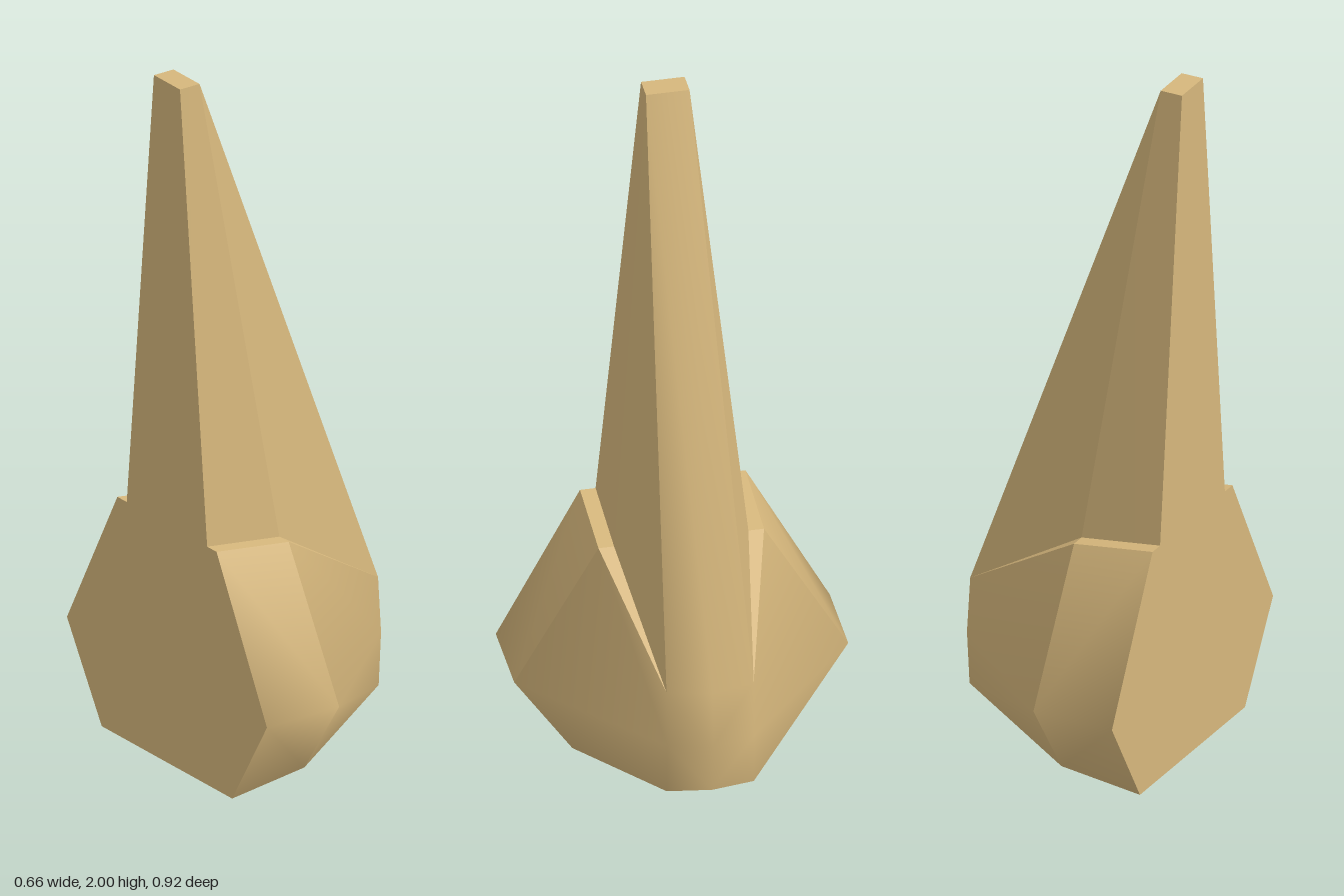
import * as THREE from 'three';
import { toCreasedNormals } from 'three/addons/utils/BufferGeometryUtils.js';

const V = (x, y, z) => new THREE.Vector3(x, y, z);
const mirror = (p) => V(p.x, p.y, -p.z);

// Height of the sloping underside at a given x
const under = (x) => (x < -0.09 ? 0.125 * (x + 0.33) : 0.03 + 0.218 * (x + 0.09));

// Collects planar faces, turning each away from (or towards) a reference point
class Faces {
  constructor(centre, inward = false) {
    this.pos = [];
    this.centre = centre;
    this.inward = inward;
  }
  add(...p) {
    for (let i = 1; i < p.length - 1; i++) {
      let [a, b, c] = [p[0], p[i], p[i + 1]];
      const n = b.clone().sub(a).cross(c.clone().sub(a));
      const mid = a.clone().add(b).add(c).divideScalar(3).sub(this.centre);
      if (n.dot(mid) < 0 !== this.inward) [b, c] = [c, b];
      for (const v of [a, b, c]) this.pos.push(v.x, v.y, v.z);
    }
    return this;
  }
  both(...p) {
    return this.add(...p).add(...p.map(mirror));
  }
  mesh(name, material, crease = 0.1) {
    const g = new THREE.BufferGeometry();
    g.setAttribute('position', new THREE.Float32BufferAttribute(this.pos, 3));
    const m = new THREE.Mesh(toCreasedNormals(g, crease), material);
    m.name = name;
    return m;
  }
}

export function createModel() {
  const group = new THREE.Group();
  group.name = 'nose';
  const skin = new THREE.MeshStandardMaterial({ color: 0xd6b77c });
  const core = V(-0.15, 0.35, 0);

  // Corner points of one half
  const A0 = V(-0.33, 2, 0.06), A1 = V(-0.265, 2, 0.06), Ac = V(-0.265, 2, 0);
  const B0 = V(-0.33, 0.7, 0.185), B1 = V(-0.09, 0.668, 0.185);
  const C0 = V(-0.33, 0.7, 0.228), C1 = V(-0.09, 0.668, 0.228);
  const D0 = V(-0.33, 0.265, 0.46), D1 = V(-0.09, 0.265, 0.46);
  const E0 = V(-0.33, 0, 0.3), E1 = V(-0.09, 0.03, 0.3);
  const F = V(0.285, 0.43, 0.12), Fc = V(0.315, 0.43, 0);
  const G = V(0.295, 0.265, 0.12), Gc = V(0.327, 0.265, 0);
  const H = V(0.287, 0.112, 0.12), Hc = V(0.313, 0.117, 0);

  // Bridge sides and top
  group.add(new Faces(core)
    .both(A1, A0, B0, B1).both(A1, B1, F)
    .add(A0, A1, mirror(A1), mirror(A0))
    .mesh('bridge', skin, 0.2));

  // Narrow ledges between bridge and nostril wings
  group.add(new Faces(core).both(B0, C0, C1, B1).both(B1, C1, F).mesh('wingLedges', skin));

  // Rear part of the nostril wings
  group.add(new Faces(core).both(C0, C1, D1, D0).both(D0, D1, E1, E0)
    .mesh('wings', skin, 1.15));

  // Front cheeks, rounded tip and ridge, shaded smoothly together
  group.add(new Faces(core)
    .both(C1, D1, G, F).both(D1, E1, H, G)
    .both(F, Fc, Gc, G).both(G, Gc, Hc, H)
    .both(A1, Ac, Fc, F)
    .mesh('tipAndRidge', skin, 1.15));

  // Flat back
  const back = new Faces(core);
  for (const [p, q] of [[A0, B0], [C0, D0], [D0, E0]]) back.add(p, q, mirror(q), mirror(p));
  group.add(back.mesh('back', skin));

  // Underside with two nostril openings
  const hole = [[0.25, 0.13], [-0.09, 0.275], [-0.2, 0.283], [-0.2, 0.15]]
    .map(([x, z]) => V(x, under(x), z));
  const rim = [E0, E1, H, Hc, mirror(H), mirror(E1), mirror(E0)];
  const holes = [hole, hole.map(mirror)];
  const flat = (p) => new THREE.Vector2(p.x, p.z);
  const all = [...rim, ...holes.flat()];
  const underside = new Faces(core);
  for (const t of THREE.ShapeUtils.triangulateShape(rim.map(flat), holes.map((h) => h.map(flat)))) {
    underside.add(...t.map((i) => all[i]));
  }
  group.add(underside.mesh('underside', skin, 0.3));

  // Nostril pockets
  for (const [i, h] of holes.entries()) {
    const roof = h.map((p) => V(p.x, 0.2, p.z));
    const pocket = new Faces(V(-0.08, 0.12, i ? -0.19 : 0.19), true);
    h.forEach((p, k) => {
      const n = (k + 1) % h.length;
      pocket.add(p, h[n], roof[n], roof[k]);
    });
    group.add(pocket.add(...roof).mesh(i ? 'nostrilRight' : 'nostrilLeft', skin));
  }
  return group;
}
---
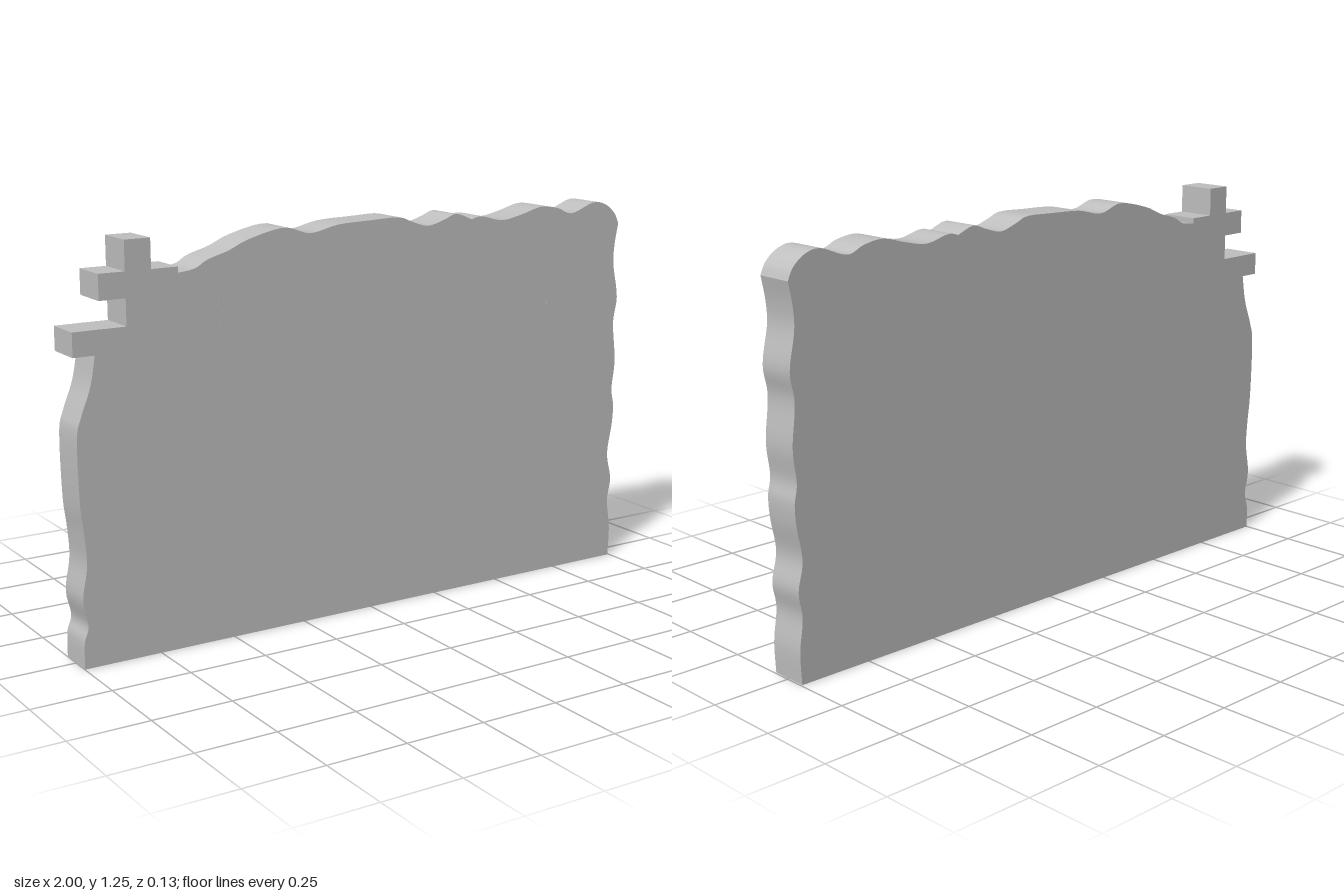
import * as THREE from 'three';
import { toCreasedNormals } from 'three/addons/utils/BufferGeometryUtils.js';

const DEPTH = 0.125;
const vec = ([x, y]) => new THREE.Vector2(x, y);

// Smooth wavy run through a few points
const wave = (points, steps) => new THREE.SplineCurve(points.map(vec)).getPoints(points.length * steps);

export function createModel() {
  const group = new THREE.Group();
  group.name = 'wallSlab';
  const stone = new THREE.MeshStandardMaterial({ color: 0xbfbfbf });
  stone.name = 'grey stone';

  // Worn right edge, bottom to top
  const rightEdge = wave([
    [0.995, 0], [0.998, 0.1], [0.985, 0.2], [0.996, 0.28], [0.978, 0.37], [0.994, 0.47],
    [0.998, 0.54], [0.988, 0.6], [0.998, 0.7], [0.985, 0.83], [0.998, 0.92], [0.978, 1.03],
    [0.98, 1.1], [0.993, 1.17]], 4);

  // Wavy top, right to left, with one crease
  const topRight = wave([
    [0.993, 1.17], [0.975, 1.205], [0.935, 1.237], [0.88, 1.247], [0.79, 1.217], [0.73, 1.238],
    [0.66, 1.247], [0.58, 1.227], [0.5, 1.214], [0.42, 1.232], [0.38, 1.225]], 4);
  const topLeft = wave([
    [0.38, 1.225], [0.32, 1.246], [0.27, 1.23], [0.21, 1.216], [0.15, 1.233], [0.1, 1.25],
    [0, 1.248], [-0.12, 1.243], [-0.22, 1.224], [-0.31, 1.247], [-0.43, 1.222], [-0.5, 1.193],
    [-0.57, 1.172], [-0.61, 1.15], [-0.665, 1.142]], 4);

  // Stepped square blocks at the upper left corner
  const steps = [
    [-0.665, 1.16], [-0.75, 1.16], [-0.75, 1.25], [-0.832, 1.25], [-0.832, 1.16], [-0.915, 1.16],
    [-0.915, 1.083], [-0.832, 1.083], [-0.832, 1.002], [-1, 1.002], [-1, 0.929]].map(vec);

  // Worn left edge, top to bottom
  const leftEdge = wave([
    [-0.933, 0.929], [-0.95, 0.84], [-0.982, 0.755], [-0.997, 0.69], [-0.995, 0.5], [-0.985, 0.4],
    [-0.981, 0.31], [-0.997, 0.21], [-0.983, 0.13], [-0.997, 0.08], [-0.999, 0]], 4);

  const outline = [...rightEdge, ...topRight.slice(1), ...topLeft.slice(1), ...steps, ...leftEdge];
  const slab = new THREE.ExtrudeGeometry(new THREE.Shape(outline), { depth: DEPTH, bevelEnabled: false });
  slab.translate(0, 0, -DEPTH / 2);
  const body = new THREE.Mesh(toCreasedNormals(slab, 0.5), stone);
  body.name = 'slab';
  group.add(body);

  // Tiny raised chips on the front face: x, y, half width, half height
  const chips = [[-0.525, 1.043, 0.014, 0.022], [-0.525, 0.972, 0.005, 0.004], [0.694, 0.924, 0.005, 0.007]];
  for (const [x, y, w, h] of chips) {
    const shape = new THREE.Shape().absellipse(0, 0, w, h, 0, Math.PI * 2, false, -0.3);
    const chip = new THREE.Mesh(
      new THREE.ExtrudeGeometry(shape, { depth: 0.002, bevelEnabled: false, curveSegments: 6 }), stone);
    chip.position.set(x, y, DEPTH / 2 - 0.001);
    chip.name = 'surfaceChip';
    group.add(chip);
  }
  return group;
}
==
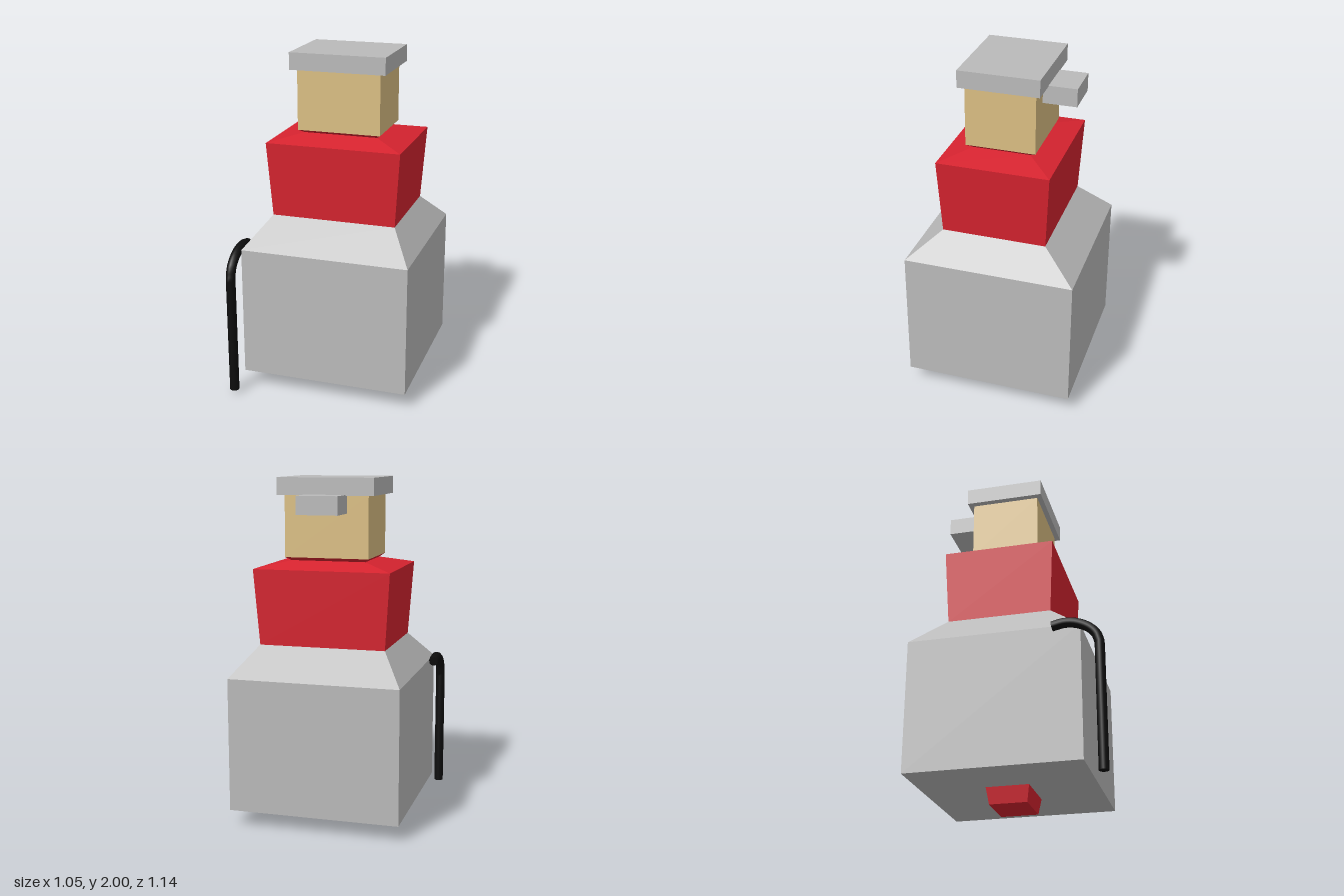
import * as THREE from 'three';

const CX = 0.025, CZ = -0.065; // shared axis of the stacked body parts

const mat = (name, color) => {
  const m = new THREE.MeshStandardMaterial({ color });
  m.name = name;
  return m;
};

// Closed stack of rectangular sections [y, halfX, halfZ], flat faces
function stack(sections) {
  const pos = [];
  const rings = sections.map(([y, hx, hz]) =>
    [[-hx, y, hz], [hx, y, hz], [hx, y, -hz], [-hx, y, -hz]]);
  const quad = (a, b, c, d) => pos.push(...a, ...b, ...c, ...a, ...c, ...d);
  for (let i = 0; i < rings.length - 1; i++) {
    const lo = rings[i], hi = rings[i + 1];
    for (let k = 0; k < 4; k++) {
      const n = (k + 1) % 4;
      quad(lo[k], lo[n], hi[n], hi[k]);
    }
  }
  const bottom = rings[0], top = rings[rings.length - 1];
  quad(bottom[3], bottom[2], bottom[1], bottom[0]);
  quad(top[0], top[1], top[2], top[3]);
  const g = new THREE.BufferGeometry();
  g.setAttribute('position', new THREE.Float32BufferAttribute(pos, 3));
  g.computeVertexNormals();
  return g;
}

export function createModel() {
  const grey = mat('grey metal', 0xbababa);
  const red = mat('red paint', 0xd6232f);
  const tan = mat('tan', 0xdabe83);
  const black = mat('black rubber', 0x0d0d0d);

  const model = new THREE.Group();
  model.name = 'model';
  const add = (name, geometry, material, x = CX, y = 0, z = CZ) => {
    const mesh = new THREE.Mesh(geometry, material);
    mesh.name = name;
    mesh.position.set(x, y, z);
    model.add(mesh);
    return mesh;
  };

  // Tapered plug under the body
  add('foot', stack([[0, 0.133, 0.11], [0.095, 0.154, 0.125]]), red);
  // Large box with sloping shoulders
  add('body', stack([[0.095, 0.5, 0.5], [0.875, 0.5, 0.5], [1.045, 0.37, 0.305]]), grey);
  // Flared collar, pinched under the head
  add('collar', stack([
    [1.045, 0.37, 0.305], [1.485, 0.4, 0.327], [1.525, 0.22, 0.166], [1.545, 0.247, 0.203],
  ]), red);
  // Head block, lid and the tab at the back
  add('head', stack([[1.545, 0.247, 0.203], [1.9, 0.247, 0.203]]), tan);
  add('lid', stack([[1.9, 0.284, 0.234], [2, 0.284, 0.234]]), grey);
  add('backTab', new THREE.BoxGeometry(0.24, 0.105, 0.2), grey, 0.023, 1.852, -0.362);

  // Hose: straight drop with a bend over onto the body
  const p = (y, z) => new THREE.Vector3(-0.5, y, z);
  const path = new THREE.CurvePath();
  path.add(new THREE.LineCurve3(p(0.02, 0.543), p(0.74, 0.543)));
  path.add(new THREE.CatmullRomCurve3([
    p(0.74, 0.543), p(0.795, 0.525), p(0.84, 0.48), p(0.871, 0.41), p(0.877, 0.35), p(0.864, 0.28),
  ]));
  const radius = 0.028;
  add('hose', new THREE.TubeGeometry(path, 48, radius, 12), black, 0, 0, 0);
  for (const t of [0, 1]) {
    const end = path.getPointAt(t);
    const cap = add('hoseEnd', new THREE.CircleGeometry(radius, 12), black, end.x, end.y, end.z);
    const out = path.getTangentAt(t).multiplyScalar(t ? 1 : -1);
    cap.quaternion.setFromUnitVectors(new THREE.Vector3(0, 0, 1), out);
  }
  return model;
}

Task statement
There is a line with "const n = b.clone().sub(a).cross(c.clone().sub(a));" and a line with "G).both(G, Gc, Hc, H)" above. Copy exactly those two lines and all lines between them, with nothing else.

Solution to the exercise
      const n = b.clone().sub(a).cross(c.clone().sub(a));
      const mid = a.clone().add(b).add(c).divideScalar(3).sub(this.centre);
      if (n.dot(mid) < 0 !== this.inward) [b, c] = [c, b];
      for (const v of [a, b, c]) this.pos.push(v.x, v.y, v.z);
    }
    return this;
  }
  both(...p) {
    return this.add(...p).add(...p.map(mirror));
  }
  mesh(name, material, crease = 0.1) {
    const g = new THREE.BufferGeometry();
    g.setAttribute('position', new THREE.Float32BufferAttribute(this.pos, 3));
    const m = new THREE.Mesh(toCreasedNormals(g, crease), material);
    m.name = name;
    return m;
  }
}

export function createModel() {
  const group = new THREE.Group();
  group.name = 'nose';
  const skin = new THREE.MeshStandardMaterial({ color: 0xd6b77c });
  const core = V(-0.15, 0.35, 0);

  // Corner points of one half
  const A0 = V(-0.33, 2, 0.06), A1 = V(-0.265, 2, 0.06), Ac = V(-0.265, 2, 0);
  const B0 = V(-0.33, 0.7, 0.185), B1 = V(-0.09, 0.668, 0.185);
  const C0 = V(-0.33, 0.7, 0.228), C1 = V(-0.09, 0.668, 0.228);
  const D0 = V(-0.33, 0.265, 0.46), D1 = V(-0.09, 0.265, 0.46);
  const E0 = V(-0.33, 0, 0.3), E1 = V(-0.09, 0.03, 0.3);
  const F = V(0.285, 0.43, 0.12), Fc = V(0.315, 0.43, 0);
  const G = V(0.295, 0.265, 0.12), Gc = V(0.327, 0.265, 0);
  const H = V(0.287, 0.112, 0.12), Hc = V(0.313, 0.117, 0);

  // Bridge sides and top
  group.add(new Faces(core)
    .both(A1, A0, B0, B1).both(A1, B1, F)
    .add(A0, A1, mirror(A1), mirror(A0))
    .mesh('bridge', skin, 0.2));

  // Narrow ledges between bridge and nostril wings
  group.add(new Faces(core).both(B0, C0, C1, B1).both(B1, C1, F).mesh('wingLedges', skin));

  // Rear part of the nostril wings
  group.add(new Faces(core).both(C0, C1, D1, D0).both(D0, D1, E1, E0)
    .mesh('wings', skin, 1.15));

  // Front cheeks, rounded tip and ridge, shaded smoothly together
  group.add(new Faces(core)
    .both(C1, D1, G, F).both(D1, E1, H, G)
    .both(F, Fc, Gc, G).both(G, Gc, Hc, H)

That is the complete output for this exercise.